We asked family members on the CureGRIN Facebook page to tell us about their hopes for their loved ones with GRIN Disorder. It turns out our hopes aren’t all that different from those of parents of typically developing children – love, happiness, to live a good life. But even these seemingly simple dreams have much different meanings or levels of what is possible for children with special needs.
When asked about her hopes, Aubrey S.,(GRIN2B Mom), said it perfectly. “My greatest hope seems easy and yet so difficult”, she says. “My hope is for Hunter to be heard and to be seen.” Below, other parents share their greatest hope for their loved ones with GRIN Disorder: We hope for simple things like love, acceptance, being valued, treated with kindness, and respect:
"For Owen to be loved, accepted, and valued for exactly who he is. I wish for him an inclusive community where others see the beauty and joy that he embodies so that he’ll be embraced when I’m not here.” Samantha P. (GRIN1 Mom)
“That Charlotte be treated with the love, care and kindness she deserves”. Gilianne N. (GRIN2B Mom)
“That Kaitlin is truly loved, genuinely included and not just defined by the ways she is so special but valued for them. I wish for dignity and kindness.” Maureen B. (GRIN1 Mom)
“For Tristan’s life to be filled with people who love and respect him and his abilities, whatever they are.” Berni M. (GRIN1 Mom)
“For Kaelin to be able to live a life that makes her happy. I hope seizures do not take over her happiness.” Kelly L. (GRIN2A Mom)
We have extraordinary hopes for mobility and independence, communication, and normal life experiences: Parents of children that cannot protect themselves or communicate, often find themselves hoping for very basic human needs such as the ability to walk, enjoy the playground, and express themselves. Many GRIN Disorder patients are non-verbal these parents have never heard their child call them “mom” or “dad”. This simple but so powerful parent-child connection is something many parents dream of experiencing one day. Salvatore C. hopes one day for her daughter to look her in the eyes and call her “mum”. These parents have big hopes for their children too:
“To walk, talk and do everything that kids his age are doing.” Amanda L. (GRIN2B Mom)
“For Emma to be able to communicate so she can let us know what is bothering her when she not well or when she’s scared.” Carole Q. (GRIN2B Mom)

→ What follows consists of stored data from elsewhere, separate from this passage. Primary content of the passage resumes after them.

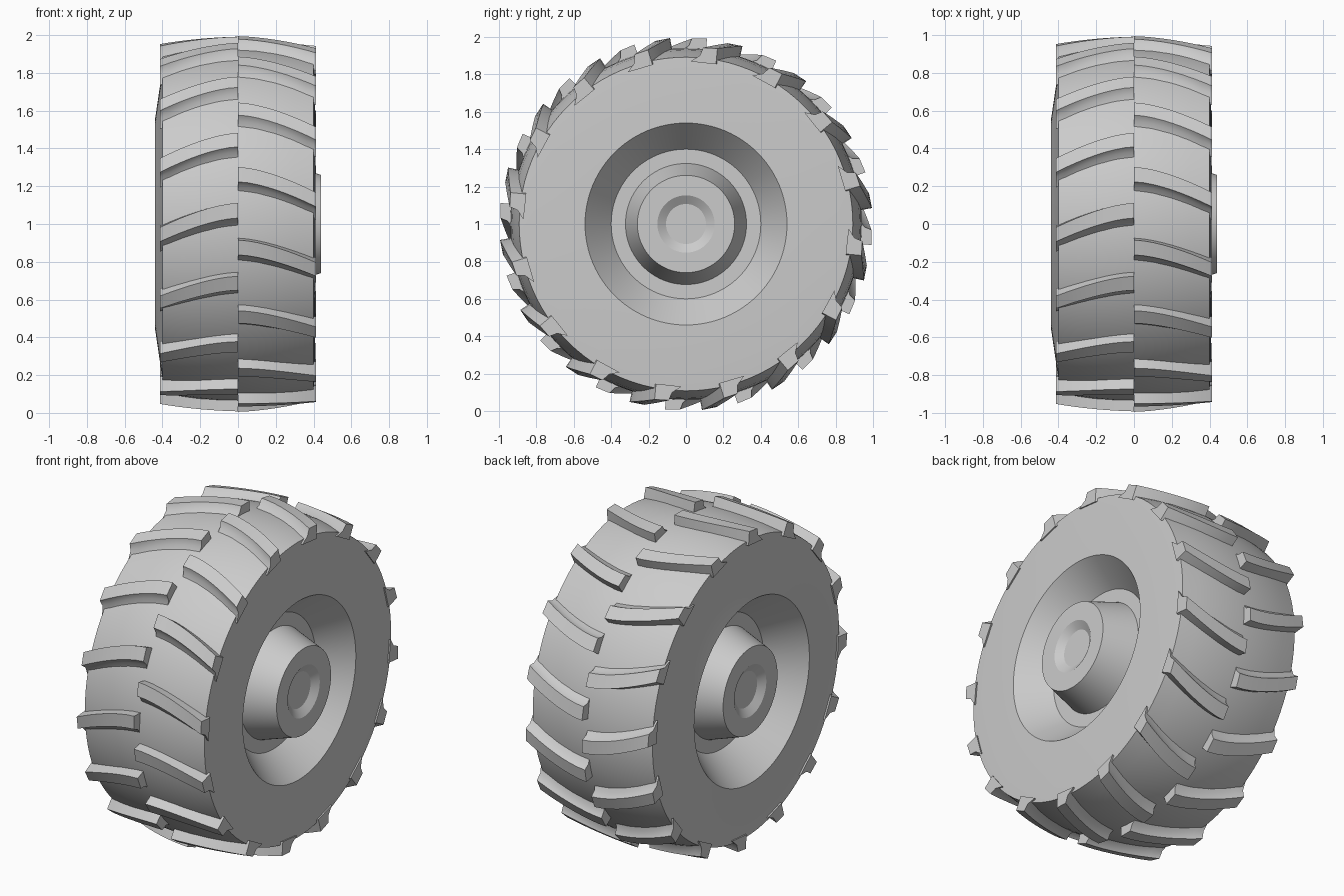
import bpy
import bmesh
from math import sin, cos, pi, radians

if "Cube" in bpy.data.objects:
    bpy.data.objects.remove(bpy.data.objects["Cube"], do_unlink=True)

grey = bpy.data.materials.new("light_grey")
grey.use_nodes = True
grey.diffuse_color = (0.6, 0.6, 0.6, 1)
grey.node_tree.nodes["Principled BSDF"].inputs["Base Color"].default_value = (0.6, 0.6, 0.6, 1)


def ring_point(x, r, angle):
    """Point on the wheel: angle runs from the front upwards, axle along x."""
    return (x, -r * cos(angle), 1 + r * sin(angle))


def finish(name, bm, sharp_angle):
    bmesh.ops.remove_doubles(bm, verts=bm.verts, dist=0.0001)
    bmesh.ops.recalc_face_normals(bm, faces=bm.faces)
    mesh = bpy.data.meshes.new(name)
    bm.to_mesh(mesh)
    bm.free()
    mesh.materials.append(grey)
    obj = bpy.data.objects.new(name, mesh)
    bpy.context.collection.objects.link(obj)
    bpy.ops.object.select_all(action="DESELECT")
    obj.select_set(True)
    bpy.context.view_layer.objects.active = obj
    bpy.ops.object.shade_smooth_by_angle(angle=radians(sharp_angle))
    return obj


def lathe(name, profile, segments=96):
    bm = bmesh.new()
    rings = []
    for x, r in profile:
        if r == 0:
            rings.append([bm.verts.new(ring_point(x, 0, 0))] * segments)
        else:
            rings.append([bm.verts.new(ring_point(x, r, 2 * pi * i / segments))
                          for i in range(segments)])
    for a, b in zip(rings, rings[1:]):
        for i in range(segments):
            j = (i + 1) % segments
            corners = dict.fromkeys((a[i], a[j], b[j], b[i]))
            bm.faces.new(list(corners))
    return finish(name, bm, 25)


# Tyre: crowned tread, side walls and sloping wells down to the rim floor
def crown(x):
    return 0.94 - 0.3 * x * x


tread = [(x / 10, crown(x / 10)) for x in range(-4, 5)]
lathe("tyre", [(-0.24, 0.3), (-0.24, 0.4), (-0.44, 0.55), (-0.4, 0.82)] + tread
      + [(0.405, 0.82), (0.41, 0.54), (0.24, 0.4), (0.24, 0.3)])

# Hubs: tapered bosses with a shallow dished centre
for name, side, face in (("left_hub", 1, 0.44), ("right_hub", -1, 0.43)):
    lathe(name, [(side * x, r) for x, r in (
        (0.22, 0.33), (face, 0.26), (face, 0.153), (face - 0.03, 0.107), (face - 0.03, 0))])

# Tread lugs: curved bars sweeping back from the centre line, staggered per side
LUGS, STEPS, WIDTH = 16, 8, 0.412


def add_lug(bm, side, start):
    sections = []
    for i in range(STEPS + 1):
        t = i / STEPS
        x = WIDTH * t
        lead = start - 0.13 * t ** 1.6
        top = 0.998 - 0.045 * t ** 1.5
        base = crown(x) - 0.02
        # Steep leading face, flared trailing face
        section = ((base, 0.008), (top, 0), (top - 0.006, -0.08),
                   (base + 0.035, -0.095), (base, -0.15))
        sections.append([bm.verts.new(ring_point(side * x, r, lead + a))
                         for r, a in section])
    for a, b in zip(sections, sections[1:]):
        for k in range(len(a)):
            n = (k + 1) % len(a)
            bm.faces.new((a[k], a[n], b[n], b[k]))
    bm.faces.new(sections[0])
    bm.faces.new(sections[-1])


for name, side, offset in (("left_lugs", 1, 17.6), ("right_lugs", -1, 6.4)):
    bm = bmesh.new()
    for n in range(LUGS):
        add_lug(bm, side, radians(offset + 360 / LUGS * n))
    finish(name, bm, 40)
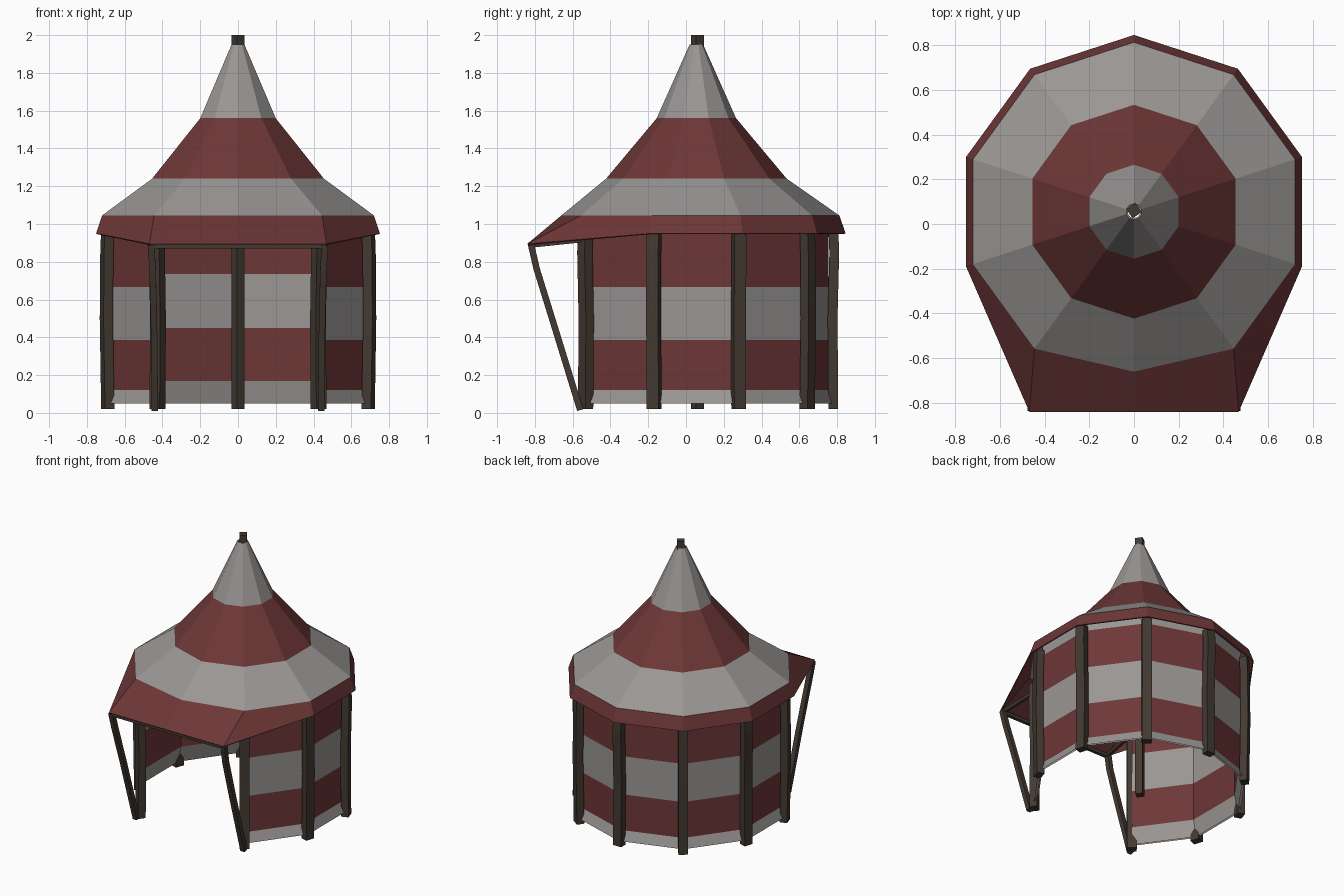
import bpy, bmesh, math
from mathutils import Vector

if "Cube" in bpy.data.objects:
    bpy.data.objects.remove(bpy.data.objects["Cube"])

CY = 0.055  # centre of the ten-sided plan


def material(name, rgb):
    m = bpy.data.materials.new(name)
    m.diffuse_color = (*rgb, 1)
    m.use_nodes = True
    m.node_tree.nodes["Principled BSDF"].inputs["Base Color"].default_value = m.diffuse_color
    return m


RED = material("red canvas", (0.155, 0.038, 0.038))
GREY = material("pale grey canvas", (0.32, 0.305, 0.295))
WOOD = material("dark wood", (0.055, 0.041, 0.031))


def make(name, verts, faces, mats, indices=None):
    me = bpy.data.meshes.new(name)
    me.from_pydata([tuple(v) for v in verts], [], faces)
    for m in mats:
        me.materials.append(m)
    if indices:
        for p, i in zip(me.polygons, indices):
            p.material_index = i
    ob = bpy.data.objects.new(name, me)
    bpy.context.collection.objects.link(ob)
    return ob


def fix_normals(ob):
    bm = bmesh.new()
    bm.from_mesh(ob.data)
    bmesh.ops.recalc_face_normals(bm, faces=bm.faces)
    bm.to_mesh(ob.data)
    bm.free()


def polar(r, deg, z):
    a = math.radians(deg)
    return Vector((r * math.cos(a), CY + r * math.sin(a), z))


def beam(name, pts, w, d, side):
    """Square timber following pts; side is the width direction."""
    pts = [Vector(p) for p in pts]
    s0 = Vector(side).normalized()
    verts, faces = [], []
    for i, p in enumerate(pts):
        t = (pts[min(i + 1, len(pts) - 1)] - pts[max(i - 1, 0)]).normalized()
        s = (s0 - t * s0.dot(t)).normalized()
        n = t.cross(s)
        verts += [p + s * (w / 2 * a) + n * (d / 2 * b)
                  for a, b in ((-1, -1), (1, -1), (1, 1), (-1, 1))]
    for i in range(len(pts) - 1):
        for k in range(4):
            a, b = i * 4 + k, i * 4 + (k + 1) % 4
            faces.append((a, b, b + 4, a + 4))
    e = len(verts) - 4
    faces += [(3, 2, 1, 0), (e, e + 1, e + 2, e + 3)]
    ob = make(name, verts, faces, [WOOD])
    fix_normals(ob)
    return ob


# Striped roof: stacked rings, the front of the last ring pulled out as awning
rings = [(0.036, 1.95), (0.21, 1.56), (0.478, 1.24), (0.757, 1.045), (0.79, 0.95)]
verts, faces, idx = [], [], []
for j, (r, z) in enumerate(rings):
    for k in range(10):
        v = polar(r, 90 + 36 * k, z)
        if j == 3 and k == 5:
            v.y = -0.66
        if j == 4 and k in (4, 5, 6):
            v = Vector(((k - 5) * 0.468, -0.84, 0.895))
        verts.append(v)
for j in range(4):
    for k in range(10):
        a, b = j * 10 + k, j * 10 + (k + 1) % 10
        faces.append((a, a + 10, b + 10, b))
        idx.append(j % 2)
roof = make("striped_roof", verts, faces, [GREY, RED], idx)
sol = roof.modifiers.new("cloth", "SOLIDIFY")
sol.thickness = 0.008
sol.offset = -1


# Striped walls: eight panels, open at the front
def wall(name, rows, flip):
    verts, faces, idx = [], [], []
    for r, z in rows:
        verts += [polar(r, -54 + 36 * k, z) for k in range(9)]
    for j in range(len(rows) - 1):
        for k in range(8):
            a = j * 9 + k
            f = (a, a + 1, a + 10, a + 9)
            faces.append(f[::-1] if flip else f)
            idx.append(j % 2)
    return make(name, verts, faces, [GREY, RED], idx)


wall("outer_wall", [(0.73, 0.05), (0.70, 0.12), (0.70, 0.385), (0.70, 0.667),
                    (0.70, 0.95), (0.70, 1.03)], False)
wall("inner_wall", [(0.715, 0.05), (0.688, 0.17), (0.688, 0.45), (0.688, 0.735),
                    (0.688, 1.03)], True)

# Wall posts at each corner, slightly bent
for k in range(9):
    deg = -54 + 36 * k
    tangent = (-math.sin(math.radians(deg)), math.cos(math.radians(deg)), 0)
    bow = 0.008 if k % 2 else -0.004
    r = 0.725
    pts = [polar(r, deg, 0.02), polar(r + bow, deg, 0.5),
           polar(r + 0.005, deg, 0.85), polar(r, deg, 0.975)]
    beam("wall_post_%d" % k, pts, 0.066, 0.052, tangent)

# Centre pole running from the floor to the roof tip
beam("centre_pole", [(0, 0.06, 0.02), (0, 0.06, 2.0)], 0.05, 0.05, (0.82, 0.57, 0))

# Awning frame
for s, name in ((-1, "left"), (1, "right")):
    beam("awning_pole_" + name,
         [(s * 0.44, -0.56, 0.015), (s * 0.445, -0.70, 0.47),
          (s * 0.452, -0.79, 0.76), (s * 0.46, -0.82, 0.89)],
         0.034, 0.034, (1, 0, 0))
    beam("awning_side_rail_" + name,
         [(s * 0.455, -0.825, 0.885), (s * 0.43, -0.54, 0.915)],
         0.022, 0.022, (1, 0, 0))
beam("awning_front_rail", [(-0.46, -0.822, 0.882), (0.46, -0.822, 0.882)],
     0.024, 0.024, (0, 1, 0))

“How amazing it would be to know what Sage is thinking, feeling and wanting…always have someone advocating for her, even if I am gone.” Jessie M. (GRIN1 Mom)
“Independence. For Adam to be able to get up and walk when he wants, to drink or eat on his own.” Eden B. (GRIN2D Mom)
"That Ben be able to communicate his needs and that he is not in pain.” Laura K. (GRIN2B Mom)
Our Ultimate Hope: A Cure for GRIN Disorder Despite all the missed milestones and conversations about “developmental delays”, I still thought Brett would live a “normal life” one day. My hope turned to grief and sadness when we received his GRIN Disorder diagnosis shortly before his second birthday.
After having time to process and heal, I shifted my goals for Brett to help him develop to his fullest potential. But until this past year, I did not have big expectations of what the ceiling might be for Brett. I now have new hope that a cure for GRIN Disorder is likely. This is because researchers have shown that many GRIN Disorder symptoms are reversable in adult mice. This offers hope even for adults living with the disease.
Federica M. (GRIN2A Mom) wishes that her daughter, Vita, will develop skills that will allow her to have a "normal" life one day. I share this same ultimate hope for Brett and all those living with GRIN Disorder. Until then, we continue to push for the best life possible for our loved ones today, while we raise the bar in our minds of what we imagine for their future.